Scan the records below. List lines holding "toCreasedNormals".

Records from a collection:
************
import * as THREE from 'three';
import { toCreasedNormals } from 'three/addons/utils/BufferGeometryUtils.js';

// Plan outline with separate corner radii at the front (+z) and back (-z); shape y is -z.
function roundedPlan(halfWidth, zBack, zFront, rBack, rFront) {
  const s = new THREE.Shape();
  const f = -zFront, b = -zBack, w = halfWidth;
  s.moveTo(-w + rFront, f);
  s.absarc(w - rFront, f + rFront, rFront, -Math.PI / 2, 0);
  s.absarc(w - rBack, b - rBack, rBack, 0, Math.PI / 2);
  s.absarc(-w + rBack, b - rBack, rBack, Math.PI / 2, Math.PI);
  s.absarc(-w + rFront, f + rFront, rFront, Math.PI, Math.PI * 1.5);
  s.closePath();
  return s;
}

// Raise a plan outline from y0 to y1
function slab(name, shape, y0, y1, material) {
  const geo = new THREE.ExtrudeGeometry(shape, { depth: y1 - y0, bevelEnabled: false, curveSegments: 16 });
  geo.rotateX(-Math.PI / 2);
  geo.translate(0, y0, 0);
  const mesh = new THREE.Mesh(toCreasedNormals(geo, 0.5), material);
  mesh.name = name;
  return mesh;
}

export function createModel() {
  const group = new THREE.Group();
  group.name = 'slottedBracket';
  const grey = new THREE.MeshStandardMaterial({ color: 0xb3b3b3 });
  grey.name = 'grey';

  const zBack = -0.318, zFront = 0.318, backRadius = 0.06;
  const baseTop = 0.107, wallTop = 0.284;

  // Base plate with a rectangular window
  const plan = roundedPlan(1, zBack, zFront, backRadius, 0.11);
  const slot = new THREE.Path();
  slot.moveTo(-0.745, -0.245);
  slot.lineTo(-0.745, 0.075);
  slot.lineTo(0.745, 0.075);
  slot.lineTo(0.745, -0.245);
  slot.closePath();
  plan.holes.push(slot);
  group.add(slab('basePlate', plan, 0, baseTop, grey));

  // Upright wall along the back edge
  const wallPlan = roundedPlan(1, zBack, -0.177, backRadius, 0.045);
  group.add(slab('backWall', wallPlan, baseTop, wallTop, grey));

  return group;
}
************
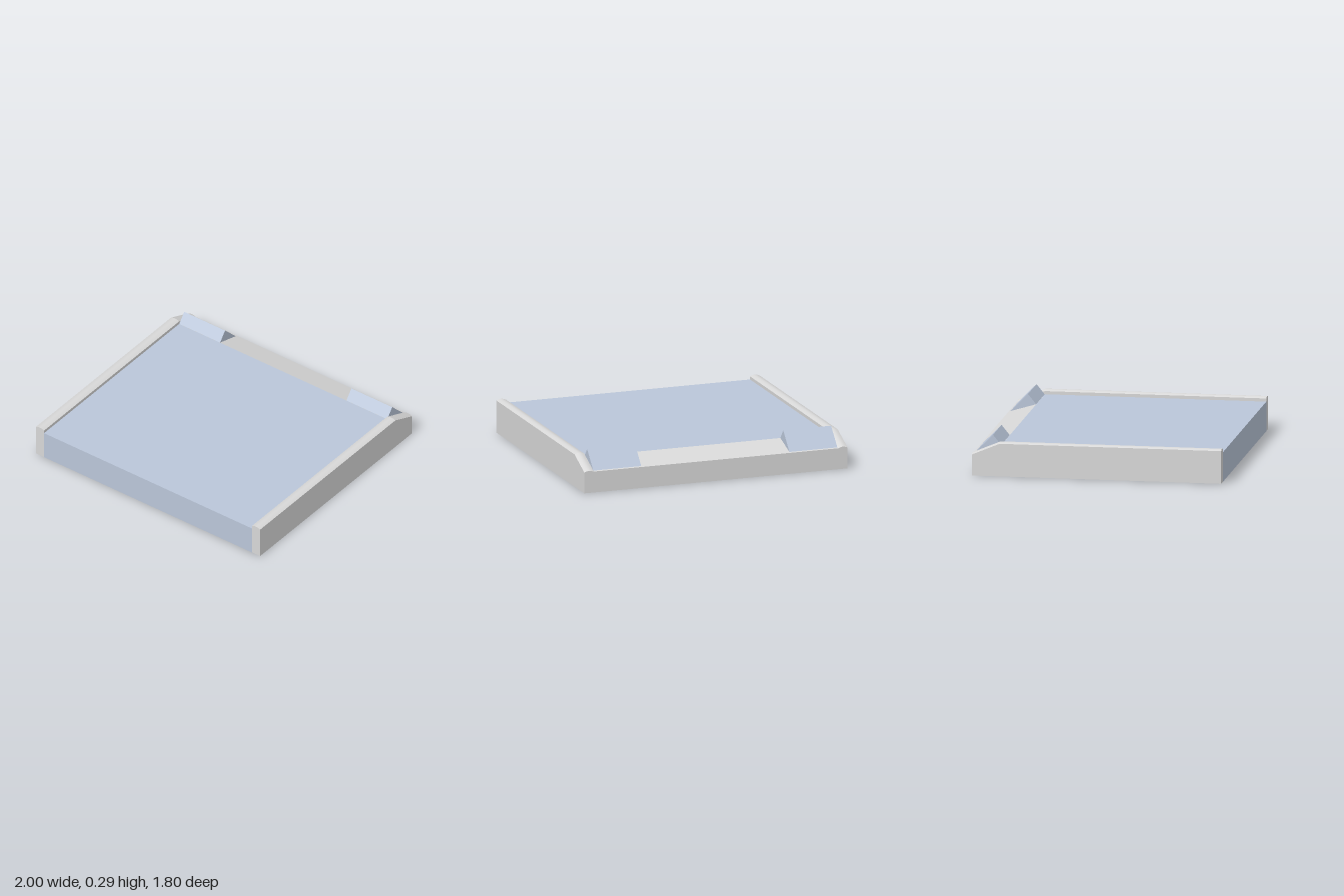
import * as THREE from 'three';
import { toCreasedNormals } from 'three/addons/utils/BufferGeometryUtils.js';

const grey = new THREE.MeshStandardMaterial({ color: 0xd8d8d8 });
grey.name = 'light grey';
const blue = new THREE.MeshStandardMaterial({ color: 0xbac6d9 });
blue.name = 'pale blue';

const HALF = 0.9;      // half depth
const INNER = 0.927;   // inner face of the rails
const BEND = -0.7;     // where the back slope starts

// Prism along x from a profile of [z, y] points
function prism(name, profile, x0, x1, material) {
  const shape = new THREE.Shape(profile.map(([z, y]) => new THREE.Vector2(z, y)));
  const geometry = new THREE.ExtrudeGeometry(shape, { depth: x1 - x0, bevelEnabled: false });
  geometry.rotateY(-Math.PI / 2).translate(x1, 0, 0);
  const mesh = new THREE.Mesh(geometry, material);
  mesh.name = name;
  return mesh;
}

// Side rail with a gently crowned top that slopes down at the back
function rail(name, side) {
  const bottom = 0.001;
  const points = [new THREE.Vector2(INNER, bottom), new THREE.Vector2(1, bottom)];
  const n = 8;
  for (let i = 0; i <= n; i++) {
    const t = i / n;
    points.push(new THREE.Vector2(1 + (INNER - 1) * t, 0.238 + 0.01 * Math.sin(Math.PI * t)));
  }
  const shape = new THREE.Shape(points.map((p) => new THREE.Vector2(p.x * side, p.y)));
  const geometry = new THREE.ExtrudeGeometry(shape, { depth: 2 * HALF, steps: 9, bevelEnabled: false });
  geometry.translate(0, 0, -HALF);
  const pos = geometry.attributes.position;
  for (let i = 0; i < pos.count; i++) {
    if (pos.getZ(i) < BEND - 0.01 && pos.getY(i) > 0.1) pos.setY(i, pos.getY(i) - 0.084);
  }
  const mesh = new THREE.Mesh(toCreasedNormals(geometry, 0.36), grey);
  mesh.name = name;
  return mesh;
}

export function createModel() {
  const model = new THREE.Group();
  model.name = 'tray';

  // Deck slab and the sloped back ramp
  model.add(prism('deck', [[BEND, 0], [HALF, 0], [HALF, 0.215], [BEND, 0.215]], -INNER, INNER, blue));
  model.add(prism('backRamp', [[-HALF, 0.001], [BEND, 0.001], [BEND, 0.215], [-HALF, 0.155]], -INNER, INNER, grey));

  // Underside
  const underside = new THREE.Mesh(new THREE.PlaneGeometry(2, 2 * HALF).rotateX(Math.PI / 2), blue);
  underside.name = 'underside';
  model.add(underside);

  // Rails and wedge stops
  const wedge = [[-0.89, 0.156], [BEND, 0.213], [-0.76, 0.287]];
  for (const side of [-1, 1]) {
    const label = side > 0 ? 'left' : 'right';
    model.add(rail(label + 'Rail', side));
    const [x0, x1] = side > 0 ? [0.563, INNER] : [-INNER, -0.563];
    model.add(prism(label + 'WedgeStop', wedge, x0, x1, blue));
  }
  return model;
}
************
** RESPONSE **
import { toCreasedNormals } from 'three/addons/utils/BufferGeometryUtils.js';
  const mesh = new THREE.Mesh(toCreasedNormals(geo, 0.5), material);
import { toCreasedNormals } from 'three/addons/utils/BufferGeometryUtils.js';
  const mesh = new THREE.Mesh(toCreasedNormals(geometry, 0.36), grey);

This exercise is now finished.